In meetings that are planned to be held at the end of this week, Kerry is expected to ask Moscow to come up with a credible plan to quarantine and destroy Syria’s chemical weapons. Kerry will be taking a US chemical weapons expert along with him to expand the Russian ideas for safely destroying the weapons.
Putin also commented for an article in the New York Times welcoming Obama's consideration for the Russian-backed plan for Syria to hand over its chemical weapons and said that his relationship with the president was marked by “growing trust”. However, he did warn that “It is alarming that military intervention in internal conflicts in foreign countries has become a commonplace for the United States. Is it in America’s long-term interest? I doubt it.” The White house does feel though that Russia is going to be trustworthy at this point.
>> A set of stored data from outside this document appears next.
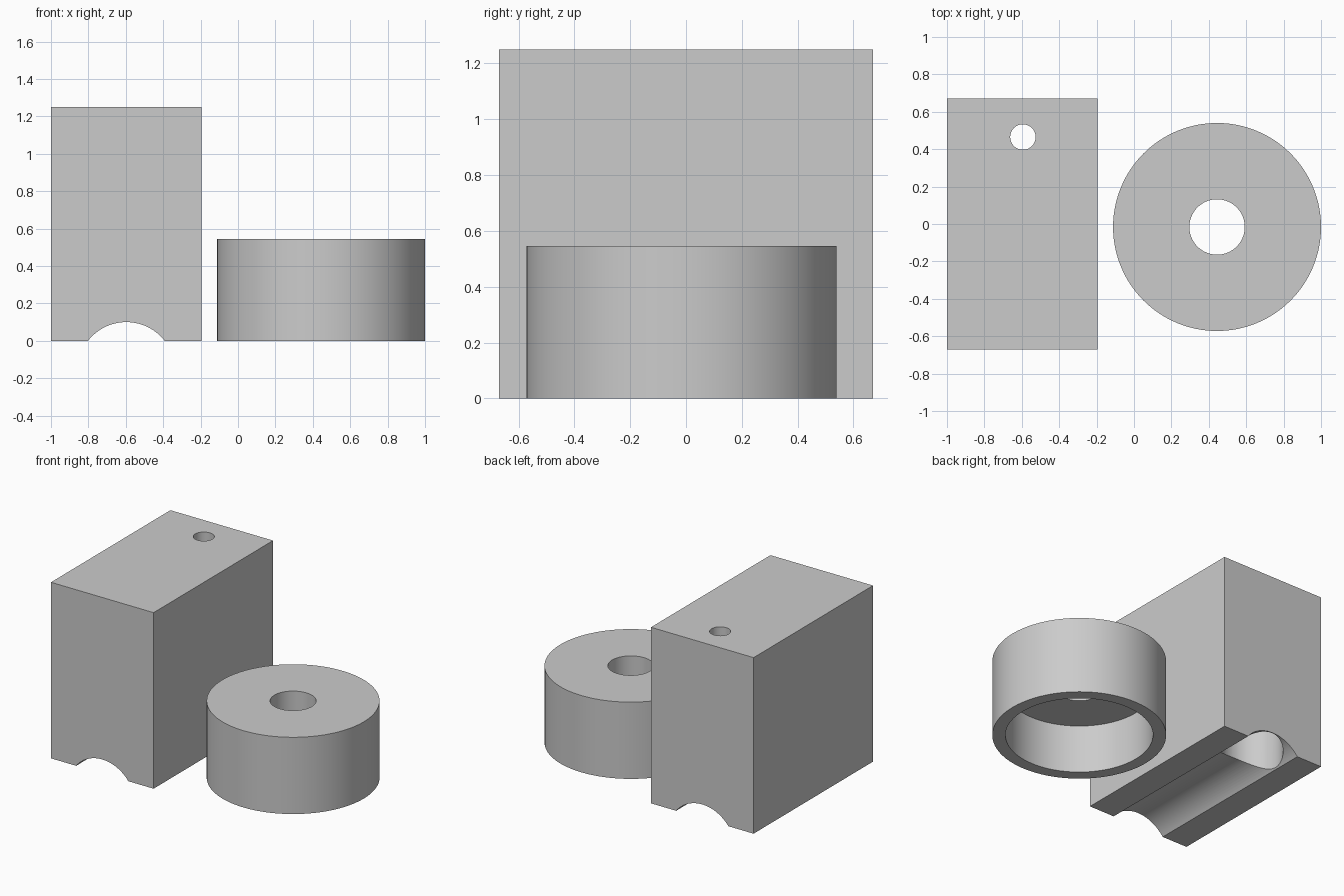
import bpy

cube = bpy.data.objects.get("Cube")
if cube:
    bpy.data.objects.remove(cube, do_unlink=True)

grey = bpy.data.materials.new("plain grey")
grey.use_nodes = True
colour = (0.6, 0.6, 0.6, 1)
grey.diffuse_color = colour
grey.node_tree.nodes["Principled BSDF"].inputs["Base Color"].default_value = colour


def cylinder(name, centre, radius, z0, z1, sides=96):
    """Upright cylinder between two heights."""
    bpy.ops.mesh.primitive_cylinder_add(
        vertices=sides, radius=radius, depth=z1 - z0,
        location=(*centre, (z0 + z1) / 2))
    obj = bpy.context.object
    obj.name = name
    obj.data.materials.append(grey)
    return obj


def cut(target, cutters):
    """Subtract each cutter, then apply and discard it."""
    for cutter in cutters:
        cutter.hide_render = True
        mod = target.modifiers.new("cut", "BOOLEAN")
        mod.operation = "DIFFERENCE"
        mod.solver = "EXACT"
        mod.object = cutter
        bpy.context.view_layer.objects.active = target
        bpy.ops.object.modifier_apply(modifier=mod.name)
        bpy.data.objects.remove(cutter, do_unlink=True)
    bpy.ops.object.select_all(action="DESELECT")
    target.select_set(True)
    bpy.context.view_layer.objects.active = target
    bpy.ops.object.shade_smooth_by_angle()


# Block with a shallow groove underneath and a stepped vertical bore
bpy.ops.mesh.primitive_cube_add(size=1, location=(-0.597, 0, 0.625))
block = bpy.context.object
block.name = "block"
block.scale = (0.806, 1.34, 1.25)
bpy.ops.object.transform_apply(location=False, rotation=False, scale=True)
block.data.materials.append(grey)

groove = cylinder("groove_cutter", (-0.597, 0), 0.26, -1, 1)
groove.rotation_euler.x = 1.5708
groove.location.z = -0.16
bore_at = (-0.594, 0.465)
cut(block, [
    groove,
    cylinder("bore_cutter", bore_at, 0.2, -0.2, 1.05),
    cylinder("pin_hole_cutter", bore_at, 0.068, 0.9, 1.4, 48),
])

# Round cap, hollow below, with a hole through its top
cap_at = (0.444, -0.016)
cap = cylinder("round_cap", cap_at, 0.556, 0, 0.545, 128)
cut(cap, [
    cylinder("recess_cutter", cap_at, 0.472, -0.2, 0.34, 128),
    cylinder("centre_hole_cutter", cap_at, 0.148, 0.2, 0.8),
])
The big question now arises, will Russia be trustworthy enough to hold up on their side or the deal, and will Syria keep their promise to turn over their chemical weapons? At this point it is a risk that the US must be willing to take unless wanting to start another war. The United States still seems to stand much divided on whether or not we, as a country, should even be involved in another countries war. The citizens of the United States are not the only people who feel that way. The Russian president publicly stated. “It is alarming that military intervention in internal conflicts in foreign countries has become commonplace for the United States. Is it in America’s long-term interest? I doubt it”. It raises the concern that people all over the world are starting to believe the United States is being intrusive. The concerns about Syria and what is taking place needed to be addressed but was it really the United Sates job to handle it ourselves. As long as Russia can truly convince Syria to turn over chemical weapons they have then proven to find a solution to this issue in a non-violent and un-harmful way.